About This ArticleVol. 33, No. 1
To explore the problem of payments fraud, the Federal Reserve Bank of Chicago organized its eighth annual Payments Conference around the topic. The conference, Payments Fraud: Perception Versus Reality, took place on June 5–6, 2008.

Payments Fraud: Perception Versus Reality—A Conference Summary
Last Updated: 02/03/09
Payments fraud can be broadly defined as any activity that uses information from any type of payments transaction for unlawful gain. Such fraud can be perpetrated on any type of payments device, including credit and debit cards, cash, checks, online or mobile payments and automated clearinghouse (ACH) transactions.

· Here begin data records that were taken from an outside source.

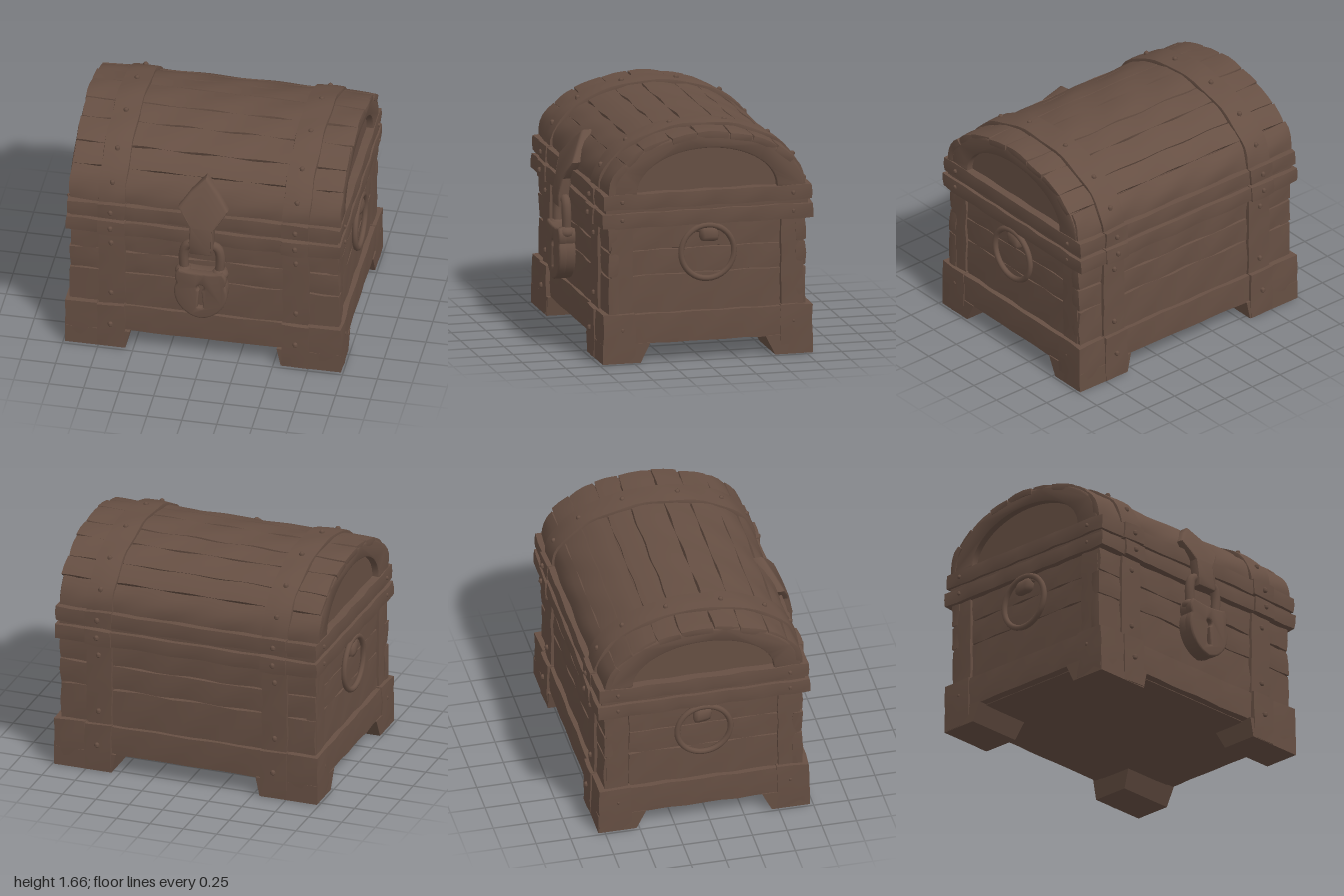
import * as THREE from 'three';
import { toCreasedNormals } from 'three/addons/utils/BufferGeometryUtils.js';

const ZC = -0.035;                       // middle of the chest, front to back
const LID = { y: 1.21, a: 0.715, b: 0.42 }; // elliptical lid arch

export function createModel() {
  const chest = new THREE.Group();
  chest.name = 'treasureChest';
  const wood = new THREE.MeshStandardMaterial({ color: 0x664f43 });
  wood.name = 'dark brown';

  let seed = 7;
  const rand = () => (seed = (seed * 16807) % 2147483647) / 2147483647;

  const add = (name, geo, crease = 0.65) => {
    const mesh = new THREE.Mesh(toCreasedNormals(geo, crease), wood);
    mesh.name = name;
    chest.add(mesh);
    return mesh;
  };

  // Moves every vertex by a rule
  const warp = (geo, rule) => {
    const p = geo.attributes.position, v = new THREE.Vector3();
    for (let i = 0; i < p.count; i++) {
      rule(v.fromBufferAttribute(p, i));
      p.setXYZ(i, v.x, v.y, v.z);
    }
    return geo;
  };

  // Box with softened edges and a gentle hand-hewn waviness
  const hewn = (w, h, d, r = 0.015, amp = 0.004, step = 0.12) => {
    const n = (s) => Math.max(2, Math.round(s / step));
    const half = new THREE.Vector3(w / 2 - r, h / 2 - r, d / 2 - r);
    const low = half.clone().negate(), core = new THREE.Vector3();
    const k = rand() * 20;
    return warp(new THREE.BoxGeometry(w, h, d, n(w), n(h), n(d)), (v) => {
      core.copy(v).clamp(low, half);
      v.sub(core).setLength(r).add(core);
      const { x, y, z } = v;
      v.x += amp * Math.sin(y * 23 + z * 17 + k);
      v.y += amp * Math.sin(x * 13 + z * 19 + k * 2);
      v.z += amp * Math.sin(x * 15 + y * 21 + k * 3);
    });
  };

  // Hewn box given by its limits
  const block = (name, x0, x1, y0, y1, z0, z1, r, amp) =>
    add(name, hewn(x1 - x0, y1 - y0, z1 - z0, r, amp))
      .position.set((x0 + x1) / 2, (y0 + y1) / 2, (z0 + z1) / 2);

  // Point on the lid arch at angle t (0 = front), raised by off
  const arch = (t, off) => {
    const c = Math.cos(t), s = Math.sin(t);
    const n = new THREE.Vector2(c / LID.a, s / LID.b).normalize();
    return { z: ZC + LID.a * c + n.x * off, y: LID.y + LID.b * s + n.y * off };
  };

  // Board bent along the lid arch
  const bent = (name, x0, x1, t0, t1, off0, off1, r, amp) => {
    const len = (t1 - t0) * 0.6;
    const geo = warp(hewn(x1 - x0, off1 - off0, len, r, amp, 0.07), (v) => {
      const q = arch(t0 + (0.5 - v.z / len) * (t1 - t0), (off0 + off1) / 2 + v.y);
      v.set(v.x + (x0 + x1) / 2, q.y, q.z);
    });
    add(name, geo);
  };

  const rivet = (x, y, z, r = 0.02) => {
    const m = add('rivet', new THREE.SphereGeometry(r, 7, 5), 1.2);
    m.position.set(x, y, z);
  };

  // Inner body
  block('bodyCore', -0.92, 0.92, 0.125, 1.2, -0.72, 0.65, 0.01, 0);

  // Wall planks
  const rows = [0.33, 0.62, 0.8, 0.98];
  for (let i = 0; i < 3; i++) {
    const y0 = rows[i], y1 = rows[i + 1];
    for (const [z0, z1] of [[0.6, 0.685], [-0.755, -0.67]]) {
      const e = 0.955 + rand() * 0.015;
      block('wallPlank', -e, e, y0, y1, z0, z1, 0.018, 0.005);
    }
    for (const s of [-1, 1]) {
      block('sidePlank', s * 0.925 - 0.02, s * 0.925 + 0.02, y0, y1, -0.57, 0.51, 0.012, 0.004);
    }
  }

  // Base skirt
  block('baseSkirt', -0.982, 0.982, 0.13, 0.35, -0.785, 0.705, 0.015, 0.003);

  for (const s of [-1, 1]) {
    const span = (a, b) => (s > 0 ? [a, b] : [-b, -a]);
    for (const f of [-1, 1]) {
      const zz = (a, b) => (f > 0 ? [ZC + a, ZC + b] : [ZC - b, ZC - a]);

      // Corner posts, corner blocks and feet that flare inward at the top
      block('cornerPost', ...span(0.88, 0.96), 0.33, 0.98, ...zz(0.535, 0.7), 0.012);
      block('cornerBlock', ...span(0.75, 0.992), 0.0, 0.36, ...zz(0.52, 0.763), 0.018, 0.004);
      const foot = warp(new THREE.BoxGeometry(0.43, 0.14, 0.275), (v) => {
        if (v.y > 0) {
          if (v.x * s < 0) v.x -= s * 0.03;
          if (v.z * f < 0) v.z -= f * 0.07;
        }
      });
      add('foot', foot).position.set(s * 0.77, 0.07, ZC + f * 0.625);

      // Straps on the walls and rims
      block('baseStrap', ...span(0.555, 0.76), 0.0, 0.36, ...zz(0.6, 0.772), 0.015);
      block('wallStrap', ...span(0.56, 0.755), 0.34, 0.98, ...zz(0.66, 0.742), 0.015);
      block('lowerRimStrap', ...span(0.555, 0.76), 0.962, 1.088, ...zz(0.7, 0.785), 0.015);
      block('upperRimStrap', ...span(0.555, 0.76), 1.095, 1.225, ...zz(0.7, 0.775), 0.015);
      for (const [y, d] of [[0.2, 0.773], [0.45, 0.742], [0.88, 0.742], [1.03, 0.786], [1.16, 0.776]]) {
        rivet(s * 0.66, y, ZC + f * d);
      }
      for (const y of [0.24, 1.03, 1.16]) rivet(s * 0.985, y, ZC + f * 0.62, 0.015);
    }

    // Lid strap with rivets
    bent('lidStrap', ...span(0.56, 0.758), 0, Math.PI, -0.02, 0.027, 0.012, 0.004);
    for (const t of [0.35, 0.8, 1.3, 1.85, 2.35, 2.8]) {
      const q = arch(t, 0.026);
      rivet(s * 0.66, q.y, q.z);
    }

    // Arched rim on the lid's end
    const rim = new THREE.Shape();
    rim.absellipse(0, 0, 0.69, 0.395, 0, Math.PI, false);
    rim.absellipse(0, 0, 0.52, 0.315, Math.PI, 0, true);
    rim.closePath();
    const rimGeo = new THREE.ExtrudeGeometry(rim, {
      depth: 0.07, bevelThickness: 0.015, bevelSize: 0.012, bevelSegments: 2, curveSegments: 28,
    }).rotateY(Math.PI / 2);
    add('lidEndRim', rimGeo).position.set(s * 0.92 - 0.035, LID.y, ZC);

    // Ring handle hanging from a knob
    const ring = add('handleRing', new THREE.TorusGeometry(0.192, 0.021, 8, 36), 1.2);
    ring.rotation.set(0, Math.PI / 2, 0);
    ring.position.set(s * 0.973, 0.77, ZC);
    const knob = add('handleKnob', hewn(0.09, 0.11, 0.14, 0.035, 0.006, 0.04), 1.2);
    knob.position.set(s * 0.953, 0.89, ZC - 0.01);
    rivet(s * 0.94, 0.94, ZC - 0.075, 0.03);
    rivet(s * 0.94, 0.935, ZC + 0.06, 0.03);
  }

  // Rims where lid and body meet
  block('lowerRim', -0.988, 0.988, 0.965, 1.083, -0.808, 0.735, 0.02, 0.004);
  block('upperRim', -0.983, 0.983, 1.098, 1.218, -0.797, 0.727, 0.02, 0.004);
  block('rimGap', -0.96, 0.96, 1.05, 1.13, -0.77, 0.7, 0.01, 0);

  // Lid core, which also closes the ends
  const dome = new THREE.Shape();
  dome.absellipse(0, 0, 0.68, 0.385, 0, Math.PI, false);
  dome.closePath();
  const domeGeo = new THREE.ExtrudeGeometry(dome, { depth: 1.84, bevelEnabled: false, curveSegments: 24 });
  add('lidCore', domeGeo.rotateY(Math.PI / 2)).position.set(-0.92, LID.y, ZC);

  // Lid planks, each bent to the arch between two seams
  const seams = [0.57, 0.43, 0.23, 0.04, -0.2, -0.37, -0.55, -0.67]
    .map((z) => Math.acos((z - ZC) / LID.a));
  const edges = [0, ...seams, Math.PI];
  for (let i = 0; i < edges.length - 1; i++) {
    const e0 = 0.962 + rand() * 0.024, e1 = 0.962 + rand() * 0.024;
    bent('lidPlank', -e0, e1, edges[i], edges[i + 1], -0.05, 0.002 + rand() * 0.008, 0.014, 0.004);
  }

  // Hasp: a diamond plate that follows the lid down to the lock
  const half = [[0.075, 0.94], [0.082, 1.02], [0.08, 1.14], [0.125, 1.2], [0.17, 1.27], [0.095, 1.37]];
  const hasp = new THREE.Shape([
    ...half.map(([x, y]) => new THREE.Vector2(x, y)),
    new THREE.Vector2(0, 1.455),
    ...half.map(([x, y]) => new THREE.Vector2(-x, y)).reverse(),
  ]);
  const path = [[0.9, 0.8], [1.05, 0.8], [1.15, 0.775], [1.25, 0.735], [1.37, 0.665], [1.48, 0.595]];
  const haspZ = (y) => {
    let i = 0;
    while (i < path.length - 2 && y > path[i + 1][0]) i++;
    const [y0, z0] = path[i], [y1, z1] = path[i + 1];
    return z0 + ((y - y0) / (y1 - y0)) * (z1 - z0);
  };
  const haspGeo = new THREE.ExtrudeGeometry(hasp, {
    depth: 0.05, bevelThickness: 0.015, bevelSize: 0.014, bevelOffset: -0.008, bevelSegments: 2,
  });
  add('hasp', warp(haspGeo, (v) => { v.z += haspZ(v.y) - 0.05; }));

  // Shackle
  const bow = new THREE.CatmullRomCurve3([
    [-0.125, 0.76], [-0.13, 0.92], [-0.105, 0.985], [0, 1.0], [0.105, 0.985], [0.13, 0.92], [0.125, 0.76],
  ].map(([x, y]) => new THREE.Vector3(x, y, 0.765)));
  add('shackle', new THREE.TubeGeometry(bow, 32, 0.034, 10), 1.2);

  // Padlock: solid back and a front plate with a keyhole
  const lockShape = () => {
    const s = new THREE.Shape();
    s.moveTo(-0.15, 0.785);
    s.quadraticCurveTo(0, 0.755, 0.15, 0.785);
    s.quadraticCurveTo(0.185, 0.75, 0.155, 0.69);
    s.bezierCurveTo(0.21, 0.6, 0.15, 0.44, 0, 0.415);
    s.bezierCurveTo(-0.15, 0.44, -0.21, 0.6, -0.155, 0.69);
    s.quadraticCurveTo(-0.185, 0.75, -0.15, 0.785);
    return s;
  };
  const keyhole = new THREE.Path();
  keyhole.moveTo(-0.035, 0.49);
  keyhole.quadraticCurveTo(0, 0.47, 0.035, 0.49);
  keyhole.lineTo(0.022, 0.625);
  keyhole.absarc(0, 0.66, 0.04, -0.9, Math.PI + 0.9, false);
  keyhole.closePath();
  const front = lockShape();
  front.holes.push(keyhole);
  const lockPart = (name, shape, z0, depth, bevel) => add(name, new THREE.ExtrudeGeometry(shape, {
    depth, bevelThickness: bevel, bevelSize: bevel, bevelSegments: 3, curveSegments: 12,
  })).position.set(0, 0, z0);
  lockPart('padlockBack', lockShape(), 0.722, 0.06, 0.012);
  lockPart('padlockFront', front, 0.785, 0.035, 0.014);
  for (const s of [-1, 1]) {
    const collar = add('shackleCollar', new THREE.SphereGeometry(0.062, 12, 8), 1.2);
    collar.scale.set(1, 0.75, 1);
    collar.position.set(s * 0.13, 0.765, 0.77);
  }

  return chest;
}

Payments fraud can be committed knowingly by a consumer (first-party fraud), or consumers can be victimized by fraudsters operating within financial institutions or as part of criminal enterprises (third-party fraud). Payments fraud has received extensive attention in the popular press and in public policy venues recently, and the payments industry is fighting the perception that fraud is now occurring at unmanageable levels. While there has been increasing emphasis on all types of payments fraud, fraud perpetrated by criminals has received special attention of late.